YOUR INSTRUCTIONS:
The answer should be one number: how many lines in the records below contain the word "length".

EXERCISE DATA:
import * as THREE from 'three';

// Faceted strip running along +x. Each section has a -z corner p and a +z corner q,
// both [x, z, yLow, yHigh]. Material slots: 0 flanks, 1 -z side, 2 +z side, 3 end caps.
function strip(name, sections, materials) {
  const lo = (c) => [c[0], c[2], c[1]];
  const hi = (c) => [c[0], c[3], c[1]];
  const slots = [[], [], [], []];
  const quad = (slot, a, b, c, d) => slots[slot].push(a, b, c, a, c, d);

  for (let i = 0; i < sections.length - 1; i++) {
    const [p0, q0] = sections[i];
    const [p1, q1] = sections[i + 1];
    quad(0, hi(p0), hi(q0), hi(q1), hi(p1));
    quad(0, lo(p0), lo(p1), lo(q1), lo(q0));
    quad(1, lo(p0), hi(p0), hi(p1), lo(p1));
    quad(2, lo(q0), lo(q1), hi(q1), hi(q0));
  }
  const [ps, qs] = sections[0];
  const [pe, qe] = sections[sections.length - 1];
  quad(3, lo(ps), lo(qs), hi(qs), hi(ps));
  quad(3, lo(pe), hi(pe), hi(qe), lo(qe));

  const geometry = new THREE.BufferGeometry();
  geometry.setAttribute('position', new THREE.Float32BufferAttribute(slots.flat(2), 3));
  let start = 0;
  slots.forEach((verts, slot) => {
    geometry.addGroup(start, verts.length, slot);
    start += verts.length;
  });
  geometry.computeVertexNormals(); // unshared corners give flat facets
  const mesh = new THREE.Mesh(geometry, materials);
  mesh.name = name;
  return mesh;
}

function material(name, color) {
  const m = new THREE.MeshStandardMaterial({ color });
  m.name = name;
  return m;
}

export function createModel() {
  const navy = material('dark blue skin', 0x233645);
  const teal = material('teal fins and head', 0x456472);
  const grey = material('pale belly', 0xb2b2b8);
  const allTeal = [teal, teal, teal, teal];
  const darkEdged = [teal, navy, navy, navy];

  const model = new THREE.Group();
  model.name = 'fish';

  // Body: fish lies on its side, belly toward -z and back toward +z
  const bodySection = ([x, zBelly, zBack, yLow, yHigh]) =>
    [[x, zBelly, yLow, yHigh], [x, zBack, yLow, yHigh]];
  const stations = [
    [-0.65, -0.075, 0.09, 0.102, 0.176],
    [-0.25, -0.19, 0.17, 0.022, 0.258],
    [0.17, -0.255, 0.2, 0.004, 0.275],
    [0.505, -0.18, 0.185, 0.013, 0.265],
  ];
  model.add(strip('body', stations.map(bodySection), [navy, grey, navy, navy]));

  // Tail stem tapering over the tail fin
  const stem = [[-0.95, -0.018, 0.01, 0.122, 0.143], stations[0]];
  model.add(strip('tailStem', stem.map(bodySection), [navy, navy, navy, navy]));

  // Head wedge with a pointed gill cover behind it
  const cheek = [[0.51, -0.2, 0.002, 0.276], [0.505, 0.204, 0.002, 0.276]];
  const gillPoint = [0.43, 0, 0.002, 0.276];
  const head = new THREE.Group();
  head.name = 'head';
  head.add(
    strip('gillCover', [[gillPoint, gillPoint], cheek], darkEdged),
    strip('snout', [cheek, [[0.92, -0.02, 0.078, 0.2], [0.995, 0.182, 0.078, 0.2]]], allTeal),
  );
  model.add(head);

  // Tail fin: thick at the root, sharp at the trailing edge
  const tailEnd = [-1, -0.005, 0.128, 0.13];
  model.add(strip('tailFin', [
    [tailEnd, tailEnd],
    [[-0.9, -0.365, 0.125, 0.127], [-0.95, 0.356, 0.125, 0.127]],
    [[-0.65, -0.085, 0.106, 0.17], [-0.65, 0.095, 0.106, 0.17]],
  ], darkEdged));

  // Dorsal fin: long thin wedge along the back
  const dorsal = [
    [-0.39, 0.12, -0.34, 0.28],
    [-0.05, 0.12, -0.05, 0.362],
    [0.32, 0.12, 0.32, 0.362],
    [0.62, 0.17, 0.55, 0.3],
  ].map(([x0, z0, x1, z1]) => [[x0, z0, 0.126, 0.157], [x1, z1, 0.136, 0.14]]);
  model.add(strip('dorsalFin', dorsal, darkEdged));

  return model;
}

SOLUTION TO THIS PROBLEM:
4